Three states–Uttar Pradesh, Rajasthan and Karnataka–eventually withdrew the labour law after protests from unions and activists. “The state level laws have exploited the pandemic and the problems created by the standard operating procedures issued for the resumption of work as a legitimate ground for increasing the hours of work,” said Sundar.
The move to relax labour laws was premised on labour laws restricting the growth of industries when there were other bottlenecks such as infrastructure and logistics, said Kapoor. In 2015-16, employees’ wages formed just 10.7% of the cost of production, she said, compared to total domestic input (such as raw material and electricity) whose share was 63.7%. “Yet, the role of labour has received far greater attention in the discourse compared to that of access to raw materials,” Kapoor added.
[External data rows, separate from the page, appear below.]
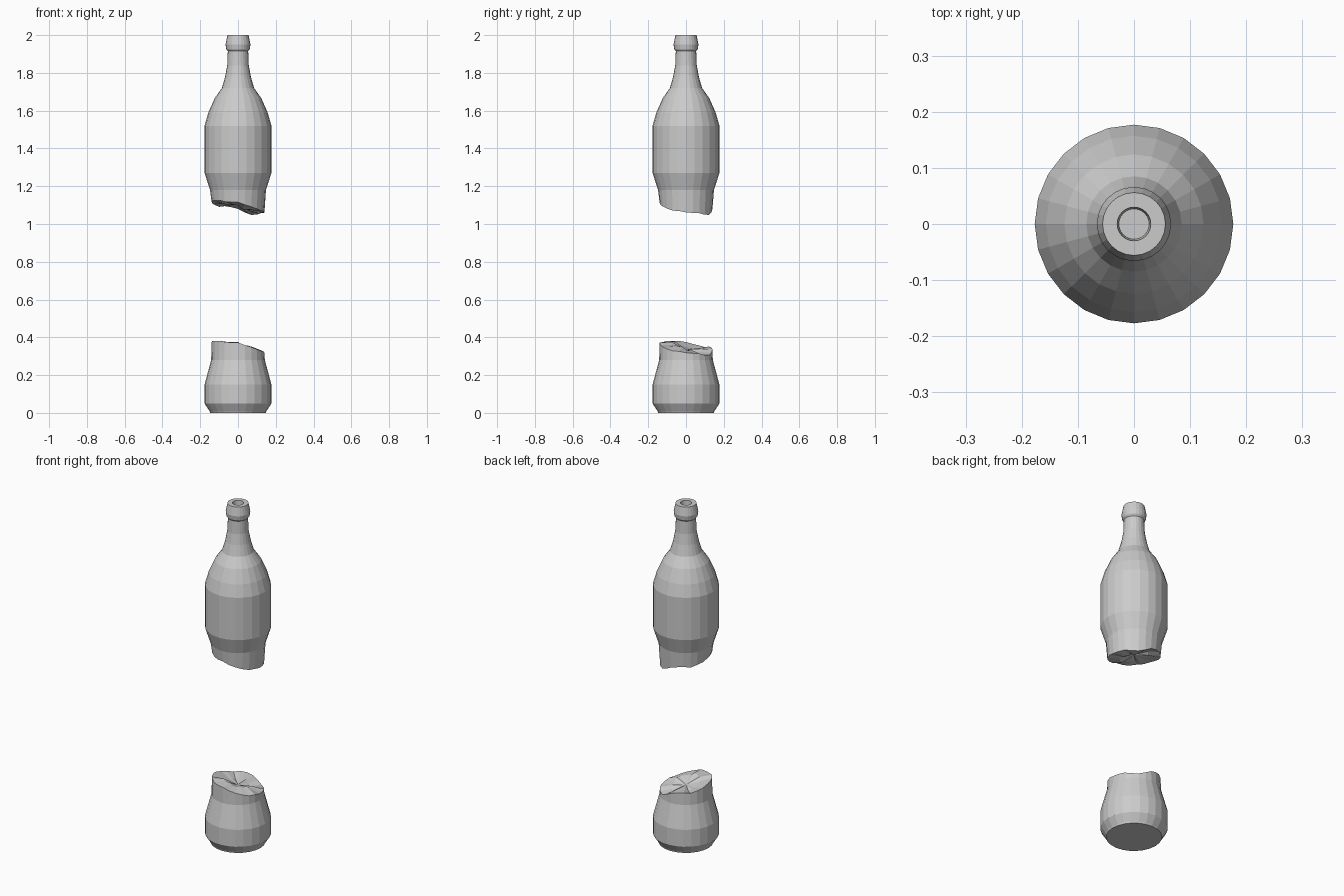
import bpy, math, random

if "Cube" in bpy.data.objects:
    bpy.data.objects.remove(bpy.data.objects["Cube"])

SIDES = 24
random.seed(4)
ANGLES = [2 * math.pi * i / SIDES for i in range(SIDES)]
JITTER = [random.uniform(-0.006, 0.006) for _ in ANGLES]


def break_height(x, y, base):
    """Tilted, wavy fracture: high on the left, low at the right and back."""
    a = math.atan2(y, x)
    r = math.hypot(x, y) / 0.14
    return base - 0.205 * x - 0.13 * y + 0.006 * r * math.sin(4 * a + 0.6)


def broken_lathe(name, profile, base, dents, upward):
    """Lathe the profile (ends at the closed end) from a jagged capped fracture."""
    verts, faces = [], []

    def pole(z):
        verts.append((0, 0, z))
        return len(verts) - 1

    # fracture surface: centre, rough inner ring, jagged rim
    centre = pole(base + dents[0])
    for r, dent, rough in ((0.075, dents[1], 2.0), (0.14, 0, 1.0)):
        for i, a in enumerate(ANGLES):
            x, y = r * math.cos(a), r * math.sin(a)
            z = break_height(x, y, base) + rough * JITTER[i]
            verts.append((x, y, z + dent * math.cos(a - 2.2)))
    # turned outer wall
    for r, z in profile:
        verts += [(r * math.cos(a), r * math.sin(a), z) for a in ANGLES]
    end = pole(profile[-1][1])

    rings = len(profile) + 2
    for i in range(SIDES):
        j = (i + 1) % SIDES
        faces.append((centre, 1 + j, 1 + i))
        for k in range(rings - 1):
            p, q = 1 + k * SIDES, 1 + (k + 1) * SIDES
            faces.append((p + i, p + j, q + j, q + i))
        last = 1 + (rings - 1) * SIDES
        faces.append((last + i, last + j, end))
    if not upward:
        faces = [f[::-1] for f in faces]

    mesh = bpy.data.meshes.new(name)
    mesh.from_pydata(verts, [], faces)
    mesh.update()
    obj = bpy.data.objects.new(name, mesh)
    bpy.context.collection.objects.link(obj)
    return obj


# Upper half: waist, body, shoulder, neck, lip and recessed mouth
upper = [(0.148, 1.18), (0.177, 1.27), (0.177, 1.52), (0.157, 1.59),
         (0.124, 1.665), (0.085, 1.72), (0.068, 1.78), (0.057, 1.84),
         (0.054, 1.915), (0.062, 1.925), (0.066, 1.95), (0.056, 2.0),
         (0.03, 2.0), (0.027, 1.96)]
broken_lathe("bottle_top_half", upper, 1.09, (0.015, 0.012), True)

# Lower half: waist, body and chamfered base
lower = [(0.142, 0.28), (0.177, 0.15), (0.177, 0.05), (0.15, 0.008), (0.147, 0)]
broken_lathe("bottle_bottom_half", lower, 0.347, (-0.012, -0.012), False)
The draft rules have “cleverly extended the potential hours of work by tinkering with the spread over time and not the hours of work”, said Sundar. This does not technically violate the ILO convention of not exceeding eight hours in a day and forty-eight hours in a week, he added.
Lack of migrant data
After admitting in parliament that it did not have data on the number of migrant workers who had lost their job or had died on their way home during the lockdown, the government set up an expert group that would gather migrant data and suggest ways to improve their work conditions and job opportunities.
Estimates of temporary labour migration in the country vary from 15 million to 100 million migrant workers, “a variance that indicates the ambiguity of the phenomenon”, according to a December 2020 policy document on internal migration.
One of the reasons migrant workers are ignored by policy makers is that circular migrants work at the bottom of the economy, have few rights and entitlements, and are “treated as irritants or nowhere citizens”, said Ravi Srivastava, director of the Centre for Employment Studies at the Institute for Human Development. “Virtually nothing has been provided by the Centre against the jobs lost by the informal workers and the circular migrants,” he said.
The government needs to initiate annual surveys to collect data and create a robust statistical system for construction and the services sector which would account for a good proportion of migrant workers, added Sundar. A national database of migrant workers should be collated to ensure relief reaches the intended beneficiaries if there is ever a repeat of a COVID-19-like pandemic, suggested a Standing Committee on Home Affairs in December.
Wages may continue to fall
India’s rate of job creation has been falling since 2012, estimated Mehrotra of JNU. As a result, real wages have fallen or stagnated over the following seven years for all workers in both rural and urban areas, he said. This trend has already worsened in 2020 and would continue to deteriorate in 2021, because the number of new jobs being created in the non-farm sector would continue to experience even slower growth than pre-2019. “Real wages will continue to decline further constraining aggregate demand,” he added.
As with other aspects of employment, the wage problem predates the pandemic. India had one of the lowest rises in real wage growth compared to its neighbours between 2015 and 2018, according to the ILO’s Global Wage Report 2020-21–it recorded no growth in 2018 (the only country to do so) and a high of 2.8% in 2015, while 2019 data are not yet available.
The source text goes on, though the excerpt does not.